═════ DATA ═════
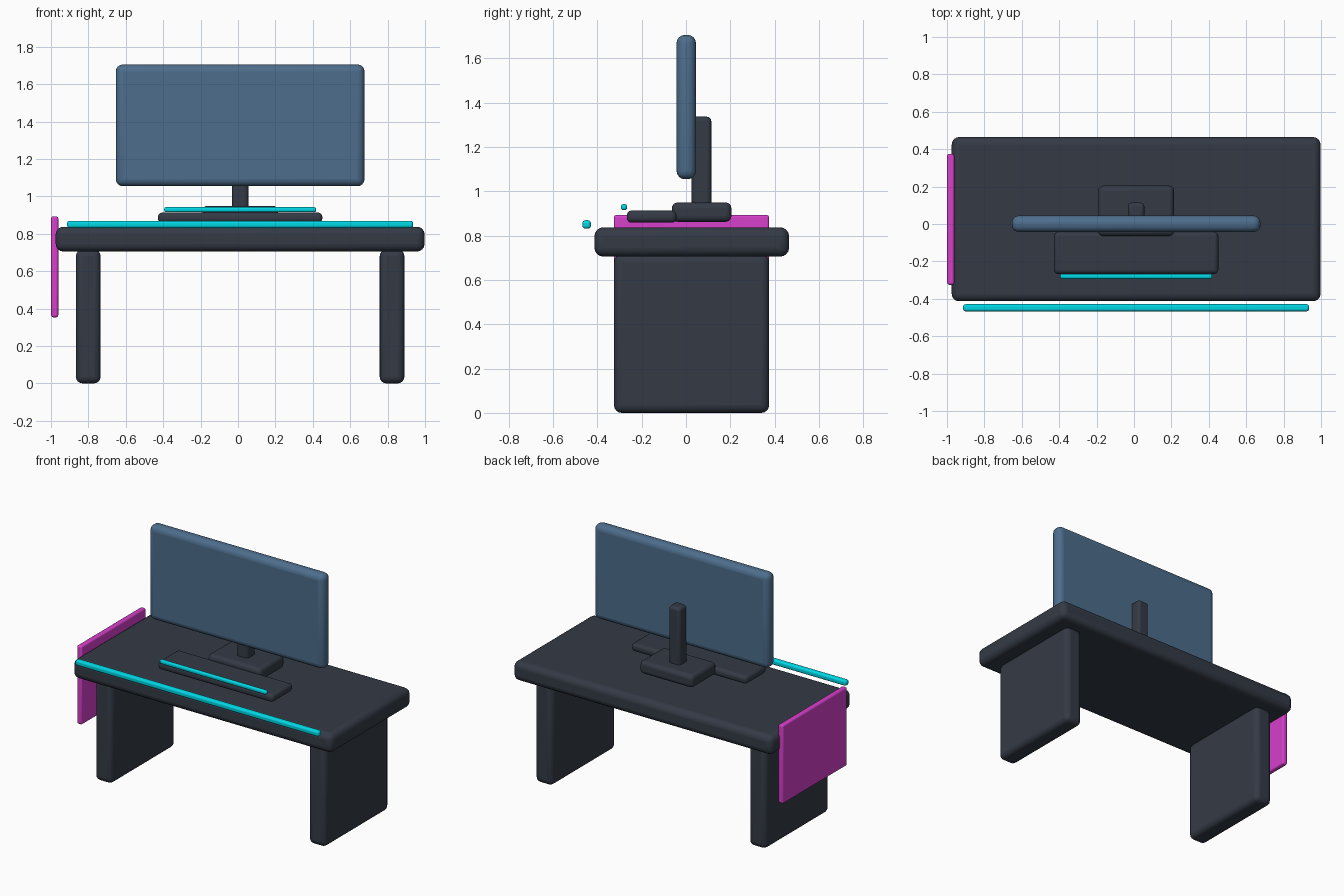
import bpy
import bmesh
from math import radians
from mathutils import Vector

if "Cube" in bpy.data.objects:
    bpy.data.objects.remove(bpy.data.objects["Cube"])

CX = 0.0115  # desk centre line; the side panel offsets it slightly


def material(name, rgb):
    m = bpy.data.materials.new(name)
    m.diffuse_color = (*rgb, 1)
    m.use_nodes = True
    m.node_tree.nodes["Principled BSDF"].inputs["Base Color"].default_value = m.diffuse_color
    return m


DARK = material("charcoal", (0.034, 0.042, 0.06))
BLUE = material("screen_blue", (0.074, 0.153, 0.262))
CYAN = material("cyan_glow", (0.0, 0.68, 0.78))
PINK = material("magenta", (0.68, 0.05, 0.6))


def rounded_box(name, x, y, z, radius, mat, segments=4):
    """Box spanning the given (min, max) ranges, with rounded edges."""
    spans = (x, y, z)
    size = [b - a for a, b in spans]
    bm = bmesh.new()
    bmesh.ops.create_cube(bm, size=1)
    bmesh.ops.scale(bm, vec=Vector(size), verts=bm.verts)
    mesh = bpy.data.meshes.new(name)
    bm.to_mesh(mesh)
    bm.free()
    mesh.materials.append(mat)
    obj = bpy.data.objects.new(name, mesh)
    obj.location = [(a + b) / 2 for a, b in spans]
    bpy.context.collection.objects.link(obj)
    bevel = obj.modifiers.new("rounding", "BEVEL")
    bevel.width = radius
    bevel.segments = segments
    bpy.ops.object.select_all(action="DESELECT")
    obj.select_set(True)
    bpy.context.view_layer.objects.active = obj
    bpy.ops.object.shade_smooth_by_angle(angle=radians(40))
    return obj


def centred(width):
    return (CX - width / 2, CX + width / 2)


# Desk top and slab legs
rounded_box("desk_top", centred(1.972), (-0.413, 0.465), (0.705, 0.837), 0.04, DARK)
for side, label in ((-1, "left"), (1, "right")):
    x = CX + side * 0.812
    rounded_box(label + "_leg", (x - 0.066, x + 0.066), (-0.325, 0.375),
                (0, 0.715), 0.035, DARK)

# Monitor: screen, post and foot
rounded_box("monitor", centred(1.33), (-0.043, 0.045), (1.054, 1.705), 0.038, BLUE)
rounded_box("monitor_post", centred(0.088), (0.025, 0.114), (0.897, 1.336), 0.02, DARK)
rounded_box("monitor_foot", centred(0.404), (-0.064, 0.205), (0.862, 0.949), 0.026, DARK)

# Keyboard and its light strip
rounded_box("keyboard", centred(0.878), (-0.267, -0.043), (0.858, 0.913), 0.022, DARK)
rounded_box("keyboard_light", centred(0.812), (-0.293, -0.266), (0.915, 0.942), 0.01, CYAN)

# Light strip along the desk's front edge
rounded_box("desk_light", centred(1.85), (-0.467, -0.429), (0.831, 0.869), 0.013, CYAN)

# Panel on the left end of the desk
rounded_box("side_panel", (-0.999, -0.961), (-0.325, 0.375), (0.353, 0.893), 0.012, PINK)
═════
REQUIREMENT ▸
Could you repeat every record exactly as written, with the pictures left out?

TASK ANSWER ▸
import bpy
import bmesh
from math import radians
from mathutils import Vector

if "Cube" in bpy.data.objects:
    bpy.data.objects.remove(bpy.data.objects["Cube"])

CX = 0.0115  # desk centre line; the side panel offsets it slightly


def material(name, rgb):
    m = bpy.data.materials.new(name)
    m.diffuse_color = (*rgb, 1)
    m.use_nodes = True
    m.node_tree.nodes["Principled BSDF"].inputs["Base Color"].default_value = m.diffuse_color
    return m


DARK = material("charcoal", (0.034, 0.042, 0.06))
BLUE = material("screen_blue", (0.074, 0.153, 0.262))
CYAN = material("cyan_glow", (0.0, 0.68, 0.78))
PINK = material("magenta", (0.68, 0.05, 0.6))


def rounded_box(name, x, y, z, radius, mat, segments=4):
    """Box spanning the given (min, max) ranges, with rounded edges."""
    spans = (x, y, z)
    size = [b - a for a, b in spans]
    bm = bmesh.new()
    bmesh.ops.create_cube(bm, size=1)
    bmesh.ops.scale(bm, vec=Vector(size), verts=bm.verts)
    mesh = bpy.data.meshes.new(name)
    bm.to_mesh(mesh)
    bm.free()
    mesh.materials.append(mat)
    obj = bpy.data.objects.new(name, mesh)
    obj.location = [(a + b) / 2 for a, b in spans]
    bpy.context.collection.objects.link(obj)
    bevel = obj.modifiers.new("rounding", "BEVEL")
    bevel.width = radius
    bevel.segments = segments
    bpy.ops.object.select_all(action="DESELECT")
    obj.select_set(True)
    bpy.context.view_layer.objects.active = obj
    bpy.ops.object.shade_smooth_by_angle(angle=radians(40))
    return obj


def centred(width):
    return (CX - width / 2, CX + width / 2)


# Desk top and slab legs
rounded_box("desk_top", centred(1.972), (-0.413, 0.465), (0.705, 0.837), 0.04, DARK)
for side, label in ((-1, "left"), (1, "right")):
    x = CX + side * 0.812
    rounded_box(label + "_leg", (x - 0.066, x + 0.066), (-0.325, 0.375),
                (0, 0.715), 0.035, DARK)

# Monitor: screen, post and foot
rounded_box("monitor", centred(1.33), (-0.043, 0.045), (1.054, 1.705), 0.038, BLUE)
rounded_box("monitor_post", centred(0.088), (0.025, 0.114), (0.897, 1.336), 0.02, DARK)
rounded_box("monitor_foot", centred(0.404), (-0.064, 0.205), (0.862, 0.949), 0.026, DARK)

# Keyboard and its light strip
rounded_box("keyboard", centred(0.878), (-0.267, -0.043), (0.858, 0.913), 0.022, DARK)
rounded_box("keyboard_light", centred(0.812), (-0.293, -0.266), (0.915, 0.942), 0.01, CYAN)

# Light strip along the desk's front edge
rounded_box("desk_light", centred(1.85), (-0.467, -0.429), (0.831, 0.869), 0.013, CYAN)

# Panel on the left end of the desk
rounded_box("side_panel", (-0.999, -0.961), (-0.325, 0.375), (0.353, 0.893), 0.012, PINK)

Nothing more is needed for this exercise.